53BP1 Integrates DNA Repair and p53-Dependent Cell Fate Decisions via Distinct Mechanisms.
Cuella-Martin R., Oliveira C., Lockstone HE., Snellenberg S., Grolmusova N., Chapman JR.
The tumor suppressor protein 53BP1, a pivotal regulator of DNA double-strand break (DSB) repair, was first identified as a p53-interacting protein over two decades ago. However, its direct contributions to p53-dependent cellular activities remain undefined. Here, we reveal that 53BP1 stimulates genome-wide p53-dependent gene transactivation and repression events in response to ionizing radiation (IR) and synthetic p53 activation. 53BP1-dependent p53 modulation requires both auto-oligomerization and tandem-BRCT domain-mediated bivalent interactions with p53 and the ubiquitin-specific protease USP28. Loss of these activities results in inefficient p53-dependent cell-cycle checkpoint and exit responses. Furthermore, we demonstrate 53BP1-USP28 cooperation to be essential for normal p53-promoter element interactions and gene transactivation-associated events, yet dispensable for 53BP1-dependent DSB repair regulation.
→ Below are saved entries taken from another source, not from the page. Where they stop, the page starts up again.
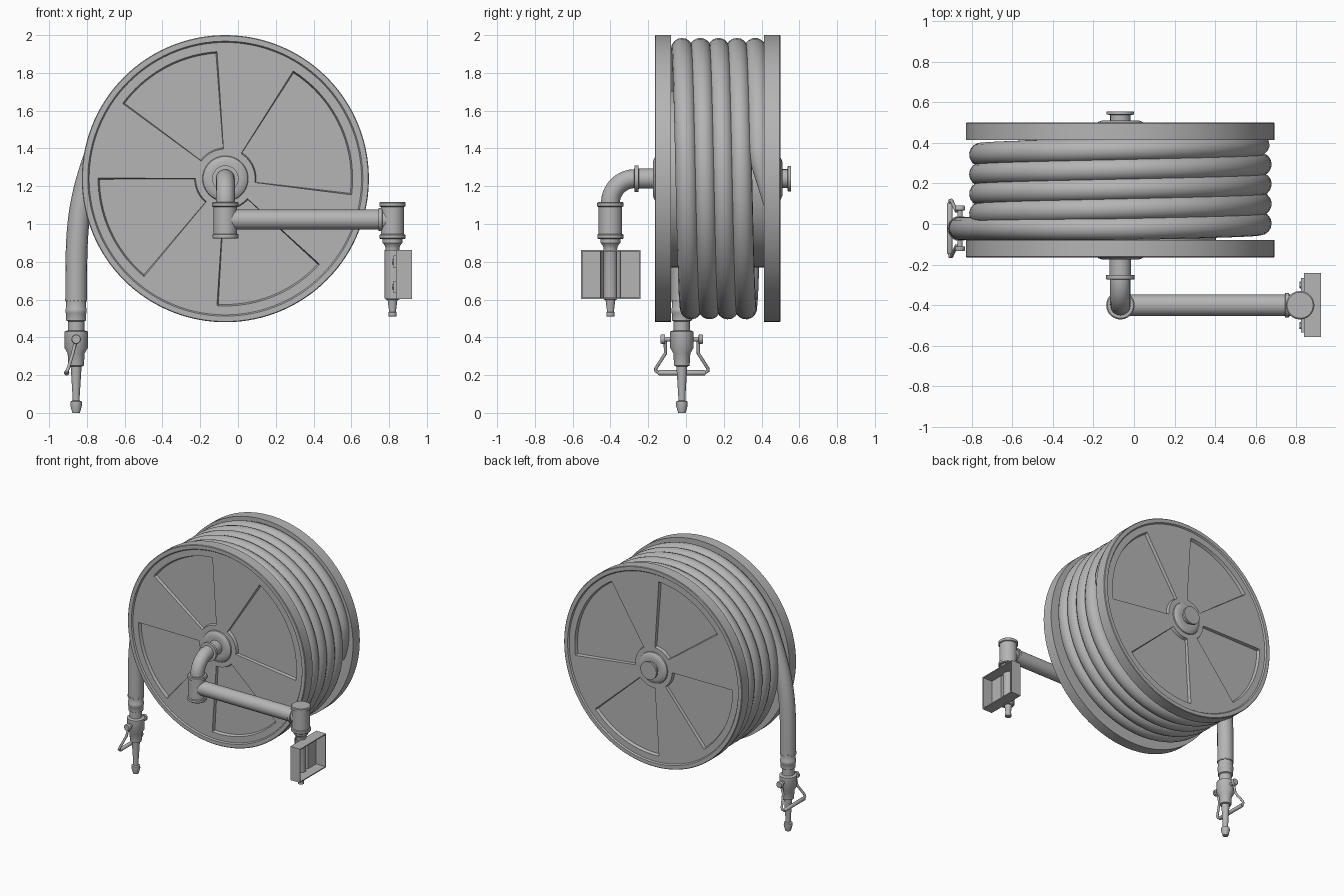
import bpy, bmesh
from math import sin, cos, radians, pi
from mathutils import Vector

if "Cube" in bpy.data.objects:
    bpy.data.objects.remove(bpy.data.objects["Cube"])

CX, CZ = -0.067, 1.24     # reel axis
ARM_Y = -0.4
NX, NY = -0.857, -0.022   # nozzle axis

# Dark grey paint for every part
PAINT = bpy.data.materials.new("dark_grey")
PAINT.diffuse_color = (0.46, 0.46, 0.46, 1)
PAINT.use_nodes = True
PAINT.node_tree.nodes["Principled BSDF"].inputs["Base Color"].default_value = PAINT.diffuse_color


def smooth(ob, angle=35):
    ob.data.materials.append(PAINT)
    bpy.ops.object.select_all(action='DESELECT')
    ob.select_set(True)
    bpy.context.view_layer.objects.active = ob
    bpy.ops.object.shade_smooth_by_angle(angle=radians(angle))


def finish(name, bm, angle=35):
    bmesh.ops.remove_doubles(bm, verts=bm.verts, dist=1e-5)
    bmesh.ops.recalc_face_normals(bm, faces=bm.faces)
    me = bpy.data.meshes.new(name)
    bm.to_mesh(me)
    bm.free()
    ob = bpy.data.objects.new(name, me)
    bpy.context.collection.objects.link(ob)
    smooth(ob, angle)
    return ob


def skin(bm, rings, closed=True):
    """Join consecutive point rows with quads."""
    rows = [[bm.verts.new(p) for p in ring] for ring in rings]
    n = len(rows)
    for i in range(n if closed else n - 1):
        a, b = rows[i], rows[(i + 1) % n]
        for j in range(len(a) - 1):
            bm.faces.new((a[j], a[j + 1], b[j + 1], b[j]))


def lathe(name, profile, origin, axis='Z', steps=40):
    """Revolve (radius, offset) points; the ends are closed on the axis."""
    pts = [(0, profile[0][1])] + list(profile) + [(0, profile[-1][1])]
    o = Vector(origin)
    make = {'X': lambda r, t, c, s: (t, r * c, r * s),
            'Y': lambda r, t, c, s: (r * c, t, r * s),
            'Z': lambda r, t, c, s: (r * c, r * s, t)}[axis]
    rings = []
    for i in range(steps):
        a = 2 * pi * i / steps
        rings.append([o + Vector(make(r, t, cos(a), sin(a))) for r, t in pts])
    bm = bmesh.new()
    skin(bm, rings)
    return finish(name, bm)


def tube(name, pts, radius, res=6):
    """Round tube along (x, y, z[, radius factor]) points."""
    cu = bpy.data.curves.new(name, 'CURVE')
    cu.dimensions = '3D'
    cu.bevel_depth, cu.bevel_resolution, cu.use_fill_caps = radius, res, True
    sp = cu.splines.new('POLY')
    sp.points.add(len(pts) - 1)
    for p, q in zip(sp.points, pts):
        p.co = (*q[:3], 1)
        p.radius = q[3] if len(q) > 3 else 1
    ob = bpy.data.objects.new(name, cu)
    bpy.context.collection.objects.link(ob)
    bpy.ops.object.select_all(action='DESELECT')
    ob.select_set(True)
    bpy.context.view_layer.objects.active = ob
    bpy.ops.object.convert(target='MESH')
    smooth(bpy.context.object, 50)


def box(name, lo, hi):
    bm = bmesh.new()
    bmesh.ops.create_cube(bm, size=1)
    for v in bm.verts:
        v.co = [(l + h) / 2 + c * (h - l) for l, h, c in zip(lo, hi, v.co)]
    return finish(name, bm)


# Reel flanges: rimmed discs with four recessed sector panels
PANELS = [(-7, 57.5), (94, 143.5), (180, 230), (266.5, 317.5)]


def flange(name, y_in, y_out):
    d = 1 if y_in > y_out else -1
    face = y_out + 0.010 * d
    edges = [e % 360 for p in PANELS for e in p]
    angles = [a for a in range(0, 360, 3) if a not in edges]
    for e in edges:           # paired rows make the panel side walls
        angles += [e - 0.3, e + 0.3]
    rings = []
    for a in sorted(angles):
        inside = any(lo < a + k < hi for lo, hi in PANELS for k in (0, -360, 360))
        deep = face + (0.022 * d if inside else 0)
        prof = [(0, y_in), (0.76, y_in), (0.76, y_out + 0.004 * d), (0.756, y_out),
                (0.728, y_out), (0.721, face), (0.674, face), (0.666, deep),
                (0.163, deep), (0.157, face), (0, face)]
        c, s = cos(radians(a)), sin(radians(a))
        rings.append([(CX + r * c, y, CZ + r * s) for r, y in prof])
    bm = bmesh.new()
    skin(bm, rings)
    finish(name, bm, 25)


flange("front_flange", -0.08, -0.165)
flange("rear_flange", 0.413, 0.5)
lathe("drum", [(0.47, -0.09), (0.47, 0.42)], (CX, 0, CZ), 'Y', 72)

# Hose: hanging tail, then a helix wound over the drum, ending in the rear flange
path = []
tail = [Vector(p) for p in ((NX, 0.59), (NX, 1.0), (-0.857, 1.127), (-0.705, 1.498))]
for i in range(25):
    t = i / 25
    w = ((1 - t) ** 3, 3 * t * (1 - t) ** 2, 3 * t * t * (1 - t), t ** 3)
    p = sum((v * k for v, k in zip(tail, w)), Vector((0, 0)))
    path.append((p.x, NY, p.y))
a = 158
while a >= -1452:
    end = max(0, -1430 - a) / 22
    y = NY + 0.097 * max(0, 90 - a) / 360 + 0.03 * end
    path.append((CX + 0.688 * cos(radians(a)), y, CZ + 0.688 * sin(radians(a)), 1 - 0.8 * end))
    a -= 5
tube("hose", path, 0.0575)

# Hub collars and axle
hub = [(0.122, 0.0), (0.118, 0.009), (0.106, 0.016), (0.09, 0.022), (0.07, 0.022)]
lathe("front_hub", [(r, -0.153 - t) for r, t in hub], (CX, 0, CZ), 'Y')
lathe("rear_hub", [(r, 0.488 + t) for r, t in hub], (CX, 0, CZ), 'Y')
lathe("rear_axle", [(0.05, 0.48), (0.05, 0.537), (0.068, 0.539), (0.068, 0.555)],
      (CX, 0, CZ), 'Y')
lathe("front_axle", [(0.053, -0.15), (0.053, -0.25), (0.07, -0.252), (0.07, -0.272),
                     (0.053, -0.274)], (CX, 0, CZ), 'Y')

# Elbow down to the swivel
bend = [(CX, -0.27 - 0.13 * sin(t), CZ - 0.13 + 0.13 * cos(t))
        for t in [i * pi / 32 for i in range(17)]]
tube("elbow_pipe", [(CX, -0.25, CZ)] + bend + [(CX, ARM_Y, 1.08)], 0.05)


def swivel(name, x, top, bottom):
    lathe(name, [(0.064, top), (0.07, top - 0.005), (0.07, top - 0.023), (0.062, top - 0.027),
                 (0.062, bottom + 0.026), (0.069, bottom + 0.022), (0.069, bottom + 0.005),
                 (0.064, bottom)], (x, ARM_Y, 0))


# Swing arm with a swivel at each end
swivel("reel_swivel", CX, 1.117, 0.922)
swivel("wall_swivel", 0.818, 1.117, 0.92)
lathe("swing_arm", [(0.053, CX), (0.053, 0.743), (0.061, 0.745), (0.061, 0.763),
                    (0.053, 0.765), (0.053, 0.8)], (0, ARM_Y, 1.023), 'X')

# Inlet pipe through the wall bracket
lathe("inlet_pipe", [(0.052, 0.93), (0.052, 0.90), (0.04, 0.885), (0.036, 0.87), (0.036, 0.60),
                     (0.026, 0.598), (0.019, 0.545), (0.019, 0.534), (0.022, 0.532),
                     (0.022, 0.513), (0.018, 0.51)], (0.818, ARM_Y, 0), steps=28)

# Wall bracket: plate with a bulged channel around the pipe, walls open to +x
arc = [(0.828 - 0.052 * sin(t), ARM_Y - 0.052 * cos(t)) for t in [i * pi / 12 for i in range(13)]]
section = ([(0.842, -0.555), (0.842, ARM_Y - 0.052)] + arc
           + [(0.842, ARM_Y + 0.052), (0.842, -0.245)])
bm = bmesh.new()
skin(bm, [[(x, y, z) for x, y in section] for z in (0.605, 0.862)], closed=False)
bmesh.ops.solidify(bm, geom=bm.faces[:], thickness=0.006)
finish("bracket_plate", bm)
for name, y in (("bracket_left_wall", -0.557), ("bracket_right_wall", -0.249)):
    box(name, (0.837, y, 0.603), (0.92, y + 0.008, 0.863))
for name, z in (("bracket_bottom_wall", 0.603), ("bracket_top_wall", 0.855)):
    box(name, (0.837, -0.557, z), (0.92, -0.241, z + 0.008))
for y in (-0.50, -0.30):
    for z in (0.667, 0.80):
        box("bracket_clamp", (0.822, y - 0.034, z - 0.032), (0.842, y + 0.034, z + 0.032))
        lathe("bracket_bolt", [(0.016, 0.814), (0.018, 0.826)], (0, y, z), 'X', 6)

# Nozzle: hose coupling, valve body, tapered jet
lathe("hose_coupling", [(0.058, 0.605), (0.058, 0.595), (0.053, 0.59), (0.053, 0.555),
                        (0.056, 0.55), (0.056, 0.53), (0.053, 0.525), (0.053, 0.49),
                        (0.044, 0.485), (0.044, 0.43)], (NX, NY, 0), steps=32)
lathe("valve_body", [(0.045, 0.437), (0.062, 0.43), (0.062, 0.345), (0.045, 0.315),
                     (0.041, 0.25), (0.028, 0.245)], (NX, NY, 0), steps=32)
lathe("jet_tip", [(0.029, 0.25), (0.019, 0.09), (0.019, 0.065), (0.03, 0.06), (0.031, 0.04),
                  (0.02, 0.0), (0.012, 0.0)], (NX, NY, 0), steps=28)
lathe("valve_pivot", [(0.022, -0.112), (0.025, -0.107), (0.025, -0.09), (0.013, -0.088),
                      (0.013, 0.088), (0.025, 0.09), (0.025, 0.107), (0.022, 0.112)],
      (NX, NY, 0.39), 'Y', 24)

# Valve handle: two bent side wires and a grip bar
for name, s in (("handle_wire_front", -1), ("handle_wire_rear", 1)):
    tube(name, [(NX, NY + s * 0.087, 0.39), (NX - 0.018, NY + s * 0.087, 0.315),
                (NX - 0.042, NY + s * 0.138, 0.235), (NX - 0.048, NY + s * 0.138, 0.222),
                (NX - 0.05, NY + s * 0.12, 0.212)], 0.009, 3)
lathe("handle_grip", [(0.011, -0.125), (0.014, -0.12), (0.014, 0.12), (0.011, 0.125)],
      (NX - 0.05, NY, 0.212), 'Y', 20)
Collectively, our data provide a mechanistic explanation for 53BP1-p53 cooperation in controlling anti-tumorigenic cell-fate decisions and reveal these activities to be distinct and separable from 53BP1's regulation of DNA double-strand break repair pathway choice.